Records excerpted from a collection
========
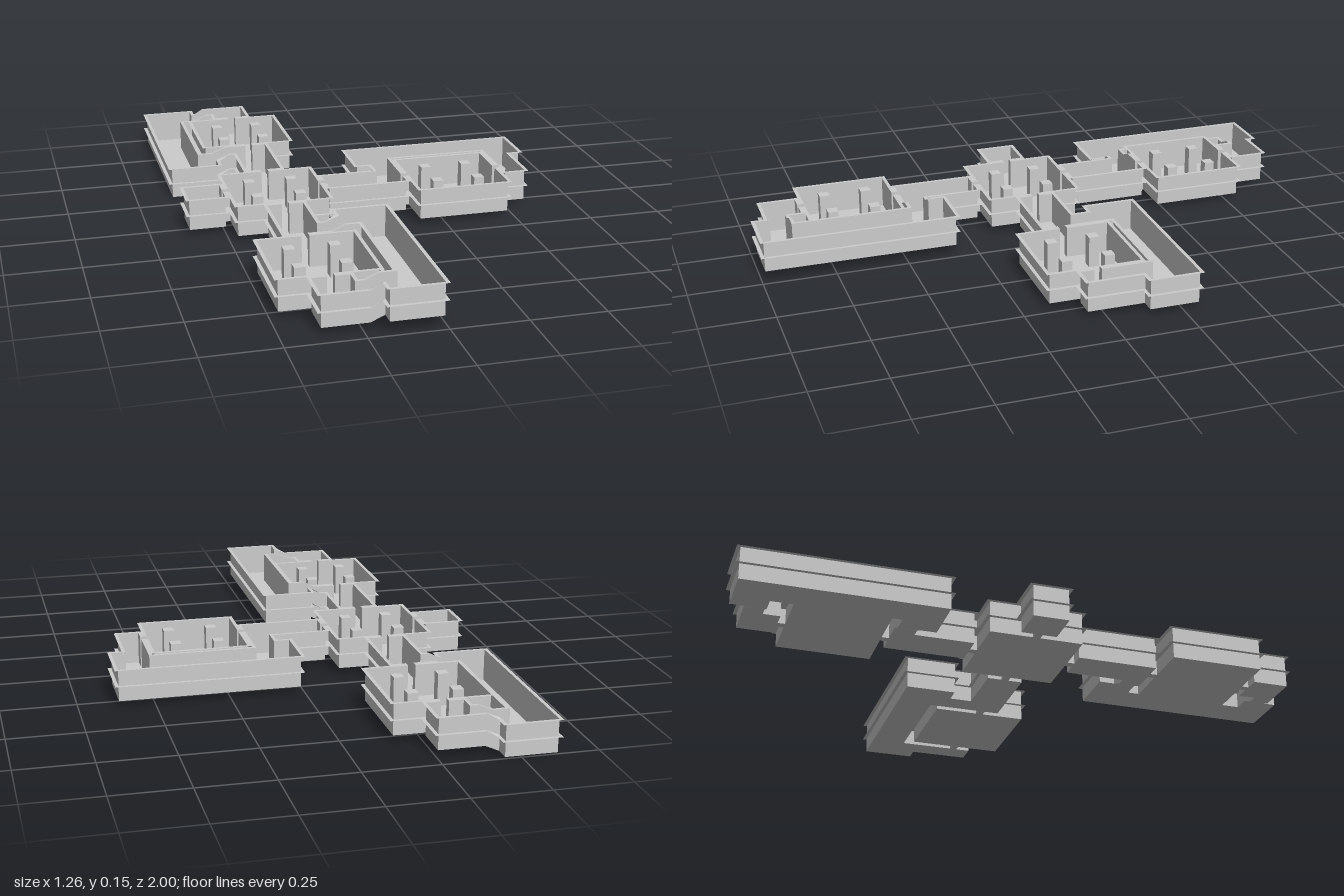
import * as THREE from 'three';

const BASE = 0.02;      // floor level
const MID = 0.052;      // ledge heights above the floor
const HIGH = 0.108;
const LEDGE = 0.012;    // ledge width
const R = 0.157;        // half a room
const DOOR = 0.0125;    // half a doorway
const DEPTH = 0.024;    // doorway depth
const C = 0.06;         // half a passage
const E = R + DEPTH;    // where a passage begins
const FAR = 0.635;      // distance from the hub to the outer rooms

const material = new THREE.MeshStandardMaterial({ color: 0xcccccc, side: THREE.DoubleSide, flatShading: true });
const flat = () => BASE;

function addMesh(parent, name, geometry) {
  const mesh = new THREE.Mesh(geometry, material);
  mesh.name = name;
  parent.add(mesh);
  return mesh;
}

// Sheet spanned between two rows of [x, y, z] points
function addStrip(parent, name, a, b) {
  const pos = [];
  for (let i = 0; i < a.length - 1; i++) {
    pos.push(...a[i], ...b[i + 1], ...a[i + 1], ...a[i], ...b[i], ...b[i + 1]);
  }
  const geometry = new THREE.BufferGeometry();
  geometry.setAttribute('position', new THREE.Float32BufferAttribute(pos, 3));
  geometry.computeVertexNormals();
  addMesh(parent, name, geometry);
}

// Mitred copy of a path, moved to its right-hand side
function offsetPath(path, d) {
  const normals = path.slice(1).map(([x, z], i) => {
    const dx = x - path[i][0], dz = z - path[i][1], l = Math.hypot(dx, dz);
    return [-dz / l, dx / l];
  });
  return path.map(([x, z], i) => {
    const m = normals[Math.max(i - 1, 0)], n = normals[Math.min(i, normals.length - 1)];
    const s = d / (1 + m[0] * n[0] + m[1] * n[1]);
    return [x + (m[0] + n[0]) * s, z + (m[1] + n[1]) * s];
  });
}

// Wall along a path (inside on the left) with a middle and a top ledge outside
function addWall(parent, points, level = flat) {
  const path = points.filter((p, i) => !i || Math.hypot(p[0] - points[i - 1][0], p[1] - points[i - 1][1]) > 1e-6);
  const out = offsetPath(path, LEDGE);
  const row = (pts, h) => pts.map(([x, z], i) => [x, level(path[i][0]) + h, z]);
  addStrip(parent, 'wall', row(path, 0), row(path, HIGH));
  addStrip(parent, 'middleLedge', row(path, MID), row(out, MID));
  addStrip(parent, 'topLedge', row(path, HIGH), row(out, HIGH));
}

function addFloor(parent, x0, x1, z0, z1, level = flat) {
  addStrip(parent, 'floor',
    [[x0, level(x0), z0], [x1, level(x1), z0]],
    [[x0, level(x0), z1], [x1, level(x1), z1]]);
}

// Square room; doors lists sides: 0 south, 1 east, 2 north, 3 west
function makeRoom(name, x, z, doors) {
  const room = new THREE.Group();
  room.name = name;
  room.position.set(x, 0, z);
  const turn = ([px, pz], k) => {
    for (let i = 0; i < k; i++) [px, pz] = [pz, -px];
    return [px, pz];
  };
  // Walls from doorway to doorway
  let path = [];
  for (let i = 0; i <= 4; i++) {
    const k = (doors[0] + i) % 4;
    if (doors.includes(k)) {
      if (i) {
        path.push(turn([-DOOR, R], k));
        addWall(room, path);
      }
      path = [turn([DOOR, R], k)];
    }
    path.push(turn([R, R], k));
  }
  addFloor(room, -R, R, -R, R);
  // Doorways
  for (const k of doors) {
    const door = new THREE.Group();
    door.name = 'doorway';
    door.rotation.y = k * Math.PI / 2;
    for (const s of [-DOOR, DOOR]) {
      addStrip(door, 'doorJamb',
        [[s, BASE, R], [s, BASE, R + DEPTH]],
        [[s, BASE + HIGH, R], [s, BASE + HIGH, R + DEPTH]]);
    }
    addFloor(door, -DOOR, DOOR, R, R + DEPTH);
    room.add(door);
  }
  // Four pillars
  for (const px of [-0.074, 0.074]) for (const pz of [-0.074, 0.074]) {
    addMesh(room, 'pillar', new THREE.BoxGeometry(0.036, HIGH, 0.036))
      .position.set(px, BASE + HIGH / 2, pz);
  }
  return room;
}

// Passage running north from the hub and looping round the west of an outer room.
// edge, bulk and inner set how far the loop reaches; drop shifts the level of the gallery.
function makePassage(name, angle, drop, edge, bulk, inner) {
  const g = new THREE.Group();
  g.name = name;
  g.rotation.y = angle;
  const r0 = -0.09, r1 = -0.135, west = -0.304, gal = -0.19;
  const near = -(FAR - R - DEPTH), far = -(FAR + R + DEPTH);
  const step = -0.381, low = -0.328;
  const level = x => BASE + drop * THREE.MathUtils.clamp((r0 - x) / (r0 - r1), 0, 1);

  // Outer side
  addWall(g, [[DOOR, far], [C, far], [C, -edge], [r0, -edge], [r1, -edge], [r1, -bulk],
    [west, -bulk], [west, low], [r1, low], [r1, step], [r0, step], [-C, step], [-C, -E], [-DOOR, -E]], level);
  // Side facing the room
  addWall(g, [[-DOOR, near], [r0, near], [r1, near], [gal, near], [gal, -inner],
    [r1, -inner], [r0, -inner], [-C, -inner], [-C, far], [-DOOR, far]], level);
  // East side of the straight run
  addWall(g, [[DOOR, -E], [C, -E], [C, near], [DOOR, near]], level);

  // Gallery, ramps and level runs
  const floors = [
    [west, gal, -bulk, low],
    [gal, r1, -bulk, -inner], [gal, r1, near, low],
    [r1, r0, -edge, -inner], [r1, r0, near, step],
    [r0, -C, -edge, -inner], [r0, -C, near, step],
    [-C, C, -edge, far], [-C, C, near, -E],
  ];
  for (const f of floors) addFloor(g, ...f, level);
  return g;
}

export function createModel() {
  const model = new THREE.Group();
  model.name = 'roomComplex';
  const plan = new THREE.Group();
  plan.name = 'floorPlan';
  plan.position.x = -0.316;
  model.add(plan);

  plan.add(
    makeRoom('hubRoom', 0, 0, [0, 1, 2, 3]),
    makeRoom('northRoom', 0, -FAR, [0, 2]),
    makeRoom('southRoom', 0, FAR, [0, 2]),
    makeRoom('eastRoom', FAR, 0, [1, 3]),
    makePassage('northPassage', 0, -0.02, 0.937, 0.988, 0.872),
    makePassage('southPassage', Math.PI, 0.02, 0.937, 0.988, 0.872),
    makePassage('eastPassage', -Math.PI / 2, 0, 0.887, 0.935, 0.816),
  );

  // Dead-end alcove west of the hub
  const alcove = new THREE.Group();
  alcove.name = 'westAlcove';
  addWall(alcove, [[-E, -DOOR], [-E, -C], [-0.304, -C], [-0.304, C], [-E, C], [-E, DOOR]]);
  addFloor(alcove, -0.304, -E, -C, C);
  plan.add(alcove);
  return model;
}
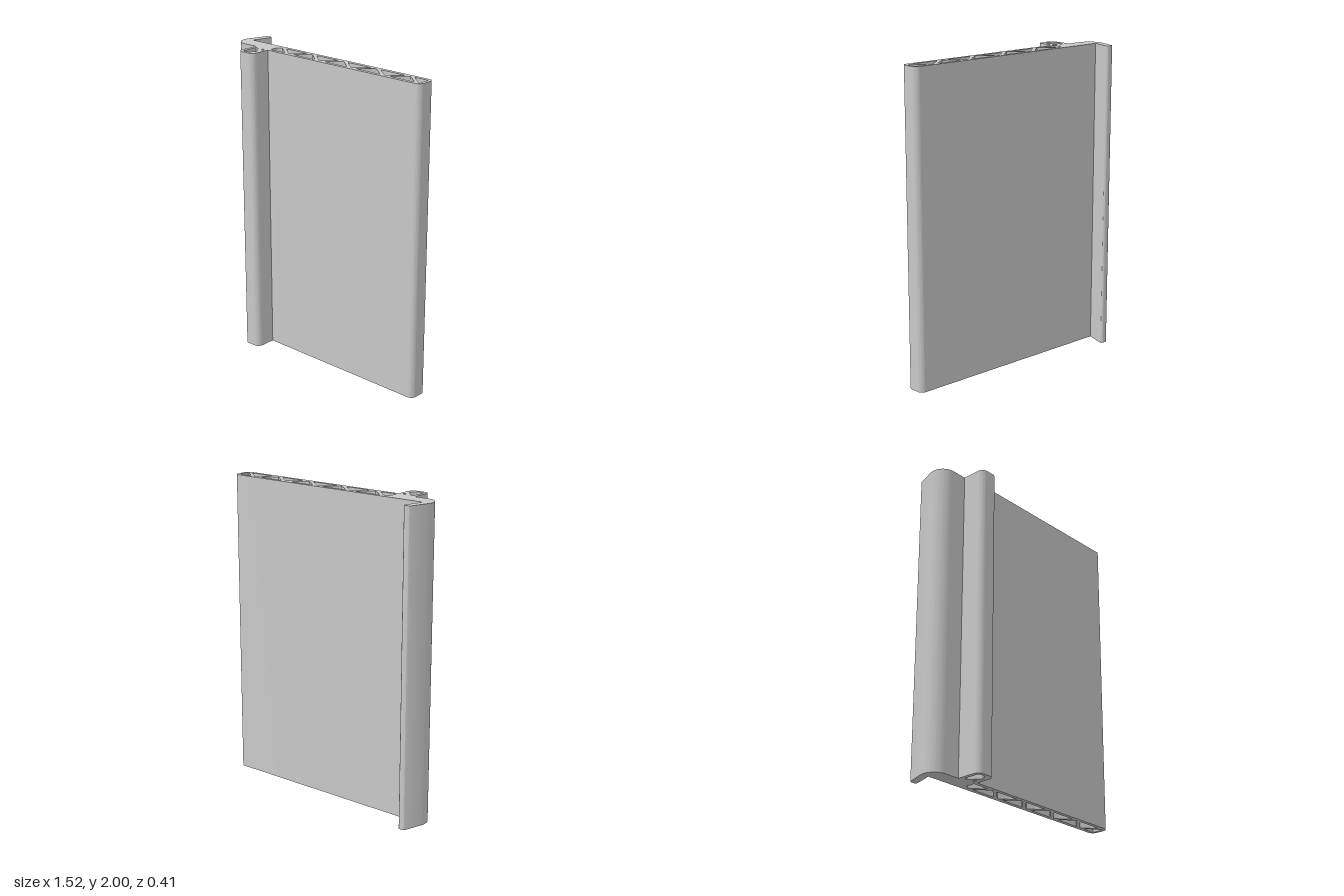
import * as THREE from 'three';
import { toCreasedNormals } from 'three/addons/utils/BufferGeometryUtils.js';

// Trace a closed polygon of [x, z, radius] corners, each rounded by a true arc
function roundedPath(path, corners) {
  const n = corners.length;
  const pts = corners.map(([x, z]) => new THREE.Vector2(x, -z));
  corners.forEach(([, , r = 0], i) => {
    const p = pts[i];
    const a = pts[(i + n - 1) % n].clone().sub(p).normalize();
    const b = pts[(i + 1) % n].clone().sub(p).normalize();
    if (r === 0) {
      if (i === 0) path.moveTo(p.x, p.y);
      else path.lineTo(p.x, p.y);
      return;
    }
    const half = Math.acos(a.dot(b)) / 2;
    const t = r / Math.tan(half);
    const start = p.clone().addScaledVector(a, t);
    const end = p.clone().addScaledVector(b, t);
    const c = a.clone().add(b).normalize().multiplyScalar(r / Math.sin(half)).add(p);
    if (i === 0) path.moveTo(start.x, start.y);
    else path.lineTo(start.x, start.y);
    path.absarc(c.x, c.y, r,
      Math.atan2(start.y - c.y, start.x - c.x),
      Math.atan2(end.y - c.y, end.x - c.x), a.cross(b) > 0);
  });
  path.closePath();
  return path;
}

export function createModel() {
  const group = new THREE.Group();
  group.name = 'extrudedPanel';
  const grey = new THREE.MeshStandardMaterial({ color: 0xc8c8c8 });
  grey.name = 'grey';

  // Outline: hooked lip, hollow panel with rounded end, square clip channel
  const profile = roundedPath(new THREE.Shape(), [
    [-0.706, -0.061],
    [0.762, -0.061, 0.038],
    [0.762, 0.069, 0.038],
    [-0.442, 0.069],
    [-0.442, 0.203, 0.04],
    [-0.573, 0.203, 0.04],
    [-0.573, 0.045],
    [-0.795, 0.045, 0.09],
    [-0.715, -0.203, 0.016],
    [-0.664, -0.203, 0.016],
  ]);
  // Holes run opposite to the outline so that their walls face inwards
  const cut = (corners) => profile.holes.push(roundedPath(new THREE.Path(), corners.reverse()));

  // Truss cells: alternating triangles along the panel
  const top = -0.035, bottom = 0.044, pitch = 0.256, half = 0.094, r = 0.004;
  for (let k = 0; k < 5; k++) {
    const up = -0.416 + pitch * k;
    const down = up + pitch / 2;
    if (k > 0) cut([[up, top, r], [up + half, bottom, r], [up - half, bottom, r]]);
    if (k < 4) cut([[down - half, top, r], [down + half, top, r], [down, bottom, r]]);
  }
  // Partial cells at the two ends of the truss
  cut([[-0.443, -0.012, r], [-0.416, top, r], [-0.322, bottom, r], [-0.443, bottom, r]]);
  cut([[0.641, top, r], [0.739, top, r], [0.739, bottom, r], [0.731, bottom, r]]);

  // Clip channel cavities
  cut([[-0.547, 0.069], [-0.527, 0.069], [-0.469, 0.141, r], [-0.498, 0.179, 0.012], [-0.547, 0.179, 0.006]]);
  cut([[-0.494, 0.069, 0.003], [-0.469, 0.069, 0.003], [-0.469, 0.1, 0.004]]);

  // Extrude upward to full height
  const geometry = new THREE.ExtrudeGeometry(profile, {
    depth: 2, bevelEnabled: false, curveSegments: 24,
  });
  geometry.rotateX(-Math.PI / 2);

  const panel = new THREE.Mesh(toCreasedNormals(geometry, 0.5), grey);
  panel.name = 'panelProfile';
  group.add(panel);
  return group;
}
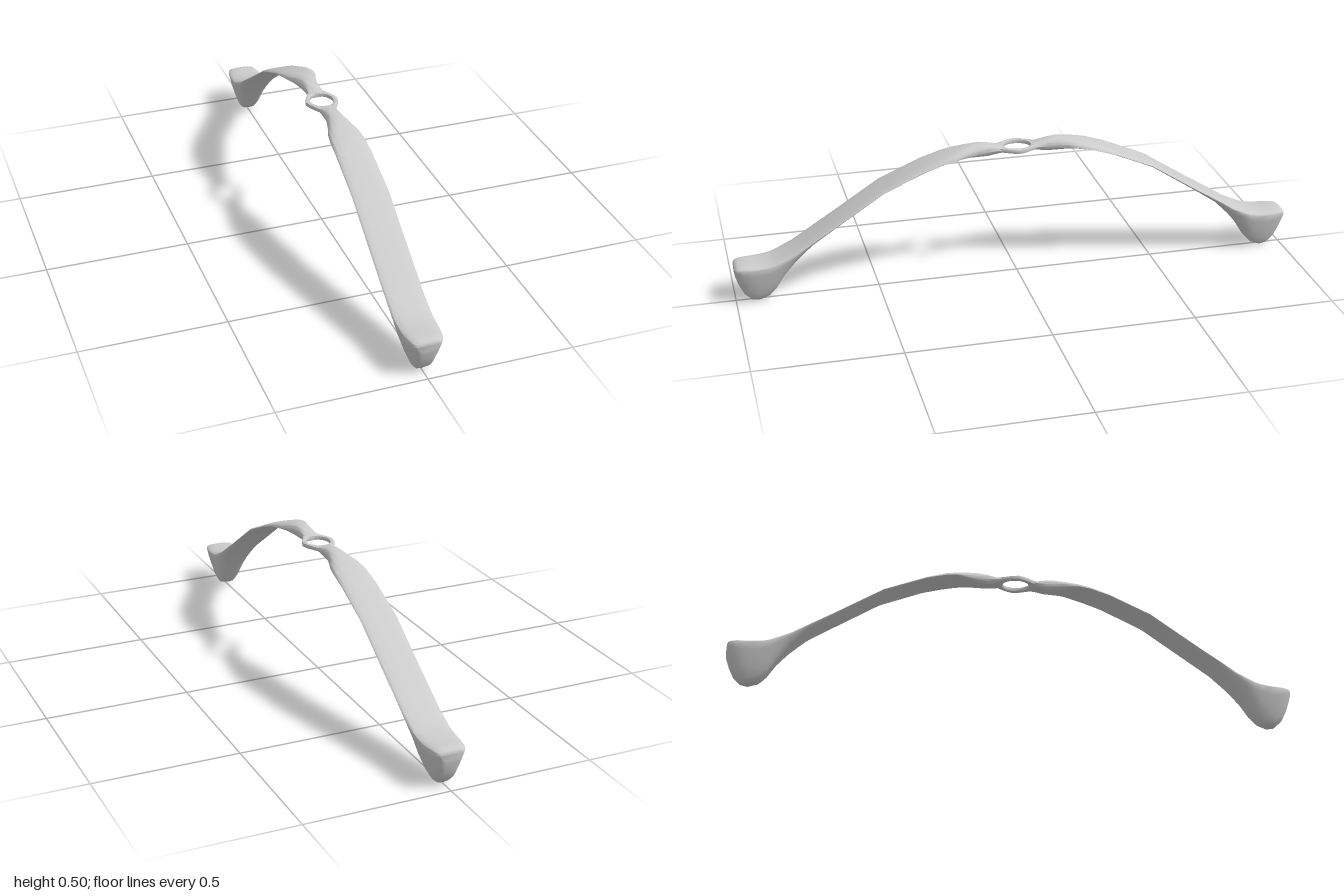
import * as THREE from 'three';
import { mergeVertices, toCreasedNormals } from 'three/addons/utils/BufferGeometryUtils.js';

const material = new THREE.MeshStandardMaterial({ color: 0xcccccc });
const SIDES = 32;

// Arm stations: z, half width, half width at the bottom, top y, edge y, bottom y
const STATIONS = [
  [0.048, 0.034, 0.034, 0.489, 0.482, 0.473],
  [0.075, 0.029, 0.028, 0.494, 0.482, 0.466],
  [0.105, 0.028, 0.026, 0.502, 0.482, 0.460],
  [0.14, 0.031, 0.030, 0.505, 0.479, 0.461],
  [0.18, 0.041, 0.038, 0.500, 0.474, 0.465],
  [0.22, 0.054, 0.051, 0.490, 0.470, 0.467],
  [0.26, 0.060, 0.058, 0.479, 0.463, 0.461],
  [0.33, 0.062, 0.060, 0.454, 0.443, 0.438],
  [0.48, 0.064, 0.062, 0.387, 0.380, 0.373],
  [0.65, 0.064, 0.061, 0.278, 0.270, 0.260],
  [0.73, 0.064, 0.058, 0.228, 0.220, 0.203],
  [0.79, 0.064, 0.054, 0.190, 0.182, 0.142],
  [0.83, 0.064, 0.049, 0.171, 0.162, 0.092],
  [0.86, 0.064, 0.044, 0.158, 0.148, 0.043],
  [0.885, 0.063, 0.040, 0.152, 0.142, 0.016],
  [0.92, 0.062, 0.038, 0.149, 0.138, 0.003],
  [0.945, 0.060, 0.036, 0.149, 0.137, 0.007],
  [0.97, 0.056, 0.036, 0.149, 0.137, 0.030],
  [0.987, 0.051, 0.036, 0.147, 0.137, 0.066],
  [0.997, 0.045, 0.036, 0.143, 0.135, 0.097],
  [1.0, 0.039, 0.032, 0.137, 0.130, 0.110],
];

// Lofts rounded sections along z, tapering each one toward its lower side
function armGeometry() {
  const positions = [], index = [];
  for (const [z, w, wb, top, edge, bottom] of STATIONS) {
    for (let i = 0; i < SIDES; i++) {
      const a = (i / SIDES) * Math.PI * 2;
      const c = Math.cos(a), s = Math.sin(a), depth = Math.max(0, -s);
      const x = THREE.MathUtils.lerp(w, wb, depth) * Math.sign(c) * Math.abs(c) ** (s > 0 ? 0.65 : 0.45);
      const y = s > 0 ? edge + (top - edge) * s : edge - (edge - bottom) * depth;
      positions.push(x, y, z);
    }
  }
  const rows = STATIONS.length;
  for (let r = 0; r < rows - 1; r++) {
    for (let i = 0; i < SIDES; i++) {
      const j = (i + 1) % SIDES;
      const a = r * SIDES + i, b = r * SIDES + j;
      index.push(a, b, a + SIDES, b, b + SIDES, a + SIDES);
    }
  }
  // End caps
  const last = (rows - 1) * SIDES;
  for (let i = 1; i < SIDES - 1; i++) {
    index.push(0, i + 1, i);
    index.push(last, last + i, last + i + 1);
  }
  const geometry = new THREE.BufferGeometry();
  geometry.setAttribute('position', new THREE.Float32BufferAttribute(positions, 3));
  geometry.setIndex(index);
  return toCreasedNormals(mergeVertices(geometry), 0.95);
}

// Flat eyelet with a faceted outline and an oval hole
function eyeletGeometry() {
  const corners = [[0.055, 0], [0.049, 0.022], [0.034, 0.05], [0.026, 0.064]];
  const right = [...corners.slice(1).reverse().map(([x, z]) => [x, -z]), ...corners];
  const left = right.map(([x, z]) => [-x, -z]);
  const shape = new THREE.Shape([...right, ...left].map(([x, z]) => new THREE.Vector2(x, z)));
  const hole = new THREE.Path();
  hole.absellipse(0, 0, 0.043, 0.051, 0, Math.PI * 2, true);
  shape.holes.push(hole);
  const geometry = new THREE.ExtrudeGeometry(shape, {
    depth: 0.007, bevelThickness: 0.004, bevelSize: 0.003, bevelSegments: 2, curveSegments: 24,
  });
  geometry.rotateX(-Math.PI / 2).translate(0, 0.478, 0);
  return toCreasedNormals(geometry, 0.7);
}

export function createModel() {
  const model = new THREE.Group();
  model.name = 'archedHandle';

  const arm = armGeometry();
  ['frontArm', 'backArm'].forEach((name, i) => {
    const mesh = new THREE.Mesh(arm, material);
    mesh.name = name;
    mesh.rotation.y = i * Math.PI;
    model.add(mesh);
  });

  const eyelet = new THREE.Mesh(eyeletGeometry(), material);
  eyelet.name = 'centreEyelet';
  model.add(eyelet);
  return model;
}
========
> What is expected: Could you reproduce exactly the lines of the entries above, from the one with "const near = -(FAR" through the one with "model.name = 'roomComplex';", and nothing else?

> Written answer:
  const near = -(FAR - R - DEPTH), far = -(FAR + R + DEPTH);
  const step = -0.381, low = -0.328;
  const level = x => BASE + drop * THREE.MathUtils.clamp((r0 - x) / (r0 - r1), 0, 1);

  // Outer side
  addWall(g, [[DOOR, far], [C, far], [C, -edge], [r0, -edge], [r1, -edge], [r1, -bulk],
    [west, -bulk], [west, low], [r1, low], [r1, step], [r0, step], [-C, step], [-C, -E], [-DOOR, -E]], level);
  // Side facing the room
  addWall(g, [[-DOOR, near], [r0, near], [r1, near], [gal, near], [gal, -inner],
    [r1, -inner], [r0, -inner], [-C, -inner], [-C, far], [-DOOR, far]], level);
  // East side of the straight run
  addWall(g, [[DOOR, -E], [C, -E], [C, near], [DOOR, near]], level);

  // Gallery, ramps and level runs
  const floors = [
    [west, gal, -bulk, low],
    [gal, r1, -bulk, -inner], [gal, r1, near, low],
    [r1, r0, -edge, -inner], [r1, r0, near, step],
    [r0, -C, -edge, -inner], [r0, -C, near, step],
    [-C, C, -edge, far], [-C, C, near, -E],
  ];
  for (const f of floors) addFloor(g, ...f, level);
  return g;
}

export function createModel() {
  const model = new THREE.Group();
  model.name = 'roomComplex';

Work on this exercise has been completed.